What emerges from reading the JAMWA supplement is a depressing picture of women being used as guinea pigs in a global effort to find the most effective poisons and optimal dosing to kill and expel their unborn children. Dr. Wu of the National Research Institute for Family Planning in Beijing, for example, blandly reports: "Some recent adverse events resulting from undiagnosed ectopic pregnancies have led providers to pay more attention to ultrasound examination" (JAMWA, at 197). This means one of two things: the mother died or, but for emergency surgery, she would have died. Perhaps this is not a matter of serious concern in a country where cadres enforcing the one-child-per-family policy think nothing of using a muddy ditch to drown a newborn who miraculously had survived a forced full-term abortion. But in America?
Dr. Wu adds: "The common complications of medical [sic] abortion are profuse bleeding and allergy. ... Allergic reactions to mifepristone or misoprostol were not uncommon, manifesting in facial edema, skin rash and itching, numbness of feet and hands, and even a serious case of allergic shock. The potential for such reactions is one reason to keep clients for observation" (at 198). Other articles cite allergy to mifepristone or misoprostol as absolute contraindications for the use of chemical abortion. But how in the world can women with such allergies be identified before the allergic reaction occurs?

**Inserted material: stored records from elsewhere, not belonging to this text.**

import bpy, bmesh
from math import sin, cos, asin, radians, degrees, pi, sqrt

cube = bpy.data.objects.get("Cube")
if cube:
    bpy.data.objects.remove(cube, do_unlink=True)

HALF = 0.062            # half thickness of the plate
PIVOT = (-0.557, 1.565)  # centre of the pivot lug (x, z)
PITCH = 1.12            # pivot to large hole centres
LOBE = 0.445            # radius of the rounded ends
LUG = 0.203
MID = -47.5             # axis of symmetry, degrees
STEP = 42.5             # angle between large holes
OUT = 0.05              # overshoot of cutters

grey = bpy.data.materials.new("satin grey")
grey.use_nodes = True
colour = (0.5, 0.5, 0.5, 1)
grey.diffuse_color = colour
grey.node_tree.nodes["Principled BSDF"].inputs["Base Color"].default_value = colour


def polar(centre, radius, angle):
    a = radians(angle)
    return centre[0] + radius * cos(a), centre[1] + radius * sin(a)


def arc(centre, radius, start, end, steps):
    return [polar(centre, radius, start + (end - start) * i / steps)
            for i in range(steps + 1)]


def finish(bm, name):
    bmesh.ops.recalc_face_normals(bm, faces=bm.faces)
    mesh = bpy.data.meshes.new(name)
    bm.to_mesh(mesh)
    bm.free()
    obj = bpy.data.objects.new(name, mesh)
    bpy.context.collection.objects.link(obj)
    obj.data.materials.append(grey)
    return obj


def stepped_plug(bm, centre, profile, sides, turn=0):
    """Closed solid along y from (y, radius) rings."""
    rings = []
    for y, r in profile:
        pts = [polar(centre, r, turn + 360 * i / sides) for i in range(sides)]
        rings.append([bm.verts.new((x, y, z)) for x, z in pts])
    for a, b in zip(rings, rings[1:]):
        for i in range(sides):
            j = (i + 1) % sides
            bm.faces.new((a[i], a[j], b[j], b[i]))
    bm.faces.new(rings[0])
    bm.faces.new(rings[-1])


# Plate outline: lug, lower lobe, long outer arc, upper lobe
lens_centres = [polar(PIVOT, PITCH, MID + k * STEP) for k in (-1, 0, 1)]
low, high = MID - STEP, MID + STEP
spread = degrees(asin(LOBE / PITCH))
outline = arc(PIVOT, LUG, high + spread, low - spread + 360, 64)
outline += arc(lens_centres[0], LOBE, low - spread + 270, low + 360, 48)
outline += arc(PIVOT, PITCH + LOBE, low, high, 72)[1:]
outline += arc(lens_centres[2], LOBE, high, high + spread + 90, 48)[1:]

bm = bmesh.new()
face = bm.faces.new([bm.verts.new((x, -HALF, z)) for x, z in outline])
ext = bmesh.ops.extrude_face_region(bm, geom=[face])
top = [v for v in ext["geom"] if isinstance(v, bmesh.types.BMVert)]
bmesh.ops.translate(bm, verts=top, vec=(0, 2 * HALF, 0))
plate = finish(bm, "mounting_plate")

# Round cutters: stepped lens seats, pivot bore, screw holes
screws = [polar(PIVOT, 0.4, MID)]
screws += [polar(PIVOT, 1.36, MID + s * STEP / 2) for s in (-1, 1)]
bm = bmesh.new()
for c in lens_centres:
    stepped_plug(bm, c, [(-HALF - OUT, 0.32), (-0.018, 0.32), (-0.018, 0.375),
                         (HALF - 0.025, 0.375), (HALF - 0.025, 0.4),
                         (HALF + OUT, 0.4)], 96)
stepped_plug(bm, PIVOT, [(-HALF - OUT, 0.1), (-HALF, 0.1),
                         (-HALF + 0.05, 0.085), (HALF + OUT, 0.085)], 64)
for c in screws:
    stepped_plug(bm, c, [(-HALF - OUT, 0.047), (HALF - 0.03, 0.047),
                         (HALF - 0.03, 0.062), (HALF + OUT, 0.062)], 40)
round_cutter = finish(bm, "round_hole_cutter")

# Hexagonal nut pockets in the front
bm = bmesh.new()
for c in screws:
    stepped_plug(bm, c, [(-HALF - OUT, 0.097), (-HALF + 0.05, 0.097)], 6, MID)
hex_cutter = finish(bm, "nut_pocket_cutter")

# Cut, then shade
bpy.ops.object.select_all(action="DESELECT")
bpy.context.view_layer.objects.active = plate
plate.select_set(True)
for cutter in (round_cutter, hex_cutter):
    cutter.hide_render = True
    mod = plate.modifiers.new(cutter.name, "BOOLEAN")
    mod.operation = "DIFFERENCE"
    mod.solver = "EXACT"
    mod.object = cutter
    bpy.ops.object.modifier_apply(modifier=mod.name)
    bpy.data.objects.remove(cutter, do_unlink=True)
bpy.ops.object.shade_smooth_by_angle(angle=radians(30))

Even in China, chemical abortion is falling into disfavor among staff members at larger hospitals. Wu explains: "The staffs were too busy to handle the procedure (more counseling, more visits and observation), and they also have to manage the referred cases with serious side effects and complications" (at 199).
Misoprostol (the second pill of the drug combination) is critical to both the approval of RU-486 and to its use. Approved as an ulcer medication designed to protect the stomach from anti-arthritis drugs, misoprostol is owned and manufactured by G.D. Searle under the brand name Cytotec. Study after study has demonstrated the substantially superior efficacy and safety (such as it is) of chemical abortion with the RU-486/Cytotec combination. Just one little problem: Searle has adamantly refused to change the labeling on Cytotec to include its use in abortion or as a labor-inducing drug to facilitate full-term delivery. In an August 23 letter, Searle warned doctors not to prescribe Cytotec to pregnant women for the "unapproved use of ... induction of labor or abortion." The company's letter, reportedly drafted jointly with the FDA, states that Searle will not conduct trials to test Cytotec as an abortifacient and lists among the possible side effects the following: "maternal death, fetal death, uterine hyperstimulation, rupture or perforation requiring uterine surgical repair, hysterectomy ... amniotic fluid embolism, severe vaginal bleeding, retained placenta, [and] shock ..." (Kaiser Daily Reproductive Health Report, Aug. 28, 2000). Searle's letter also stated that it may oppose any effort by the FDA to approve the use of misoprostol in conjunction with mifepristone for chemical abortion.
If the FDA approves this drug combination, only Danco investors and Chinese manufacturers will be the winners. American women and their unborn children will be the big losers.
Mrs. Wills is assistant director for program development, NCCB Secretariat for Pro-Life Activities.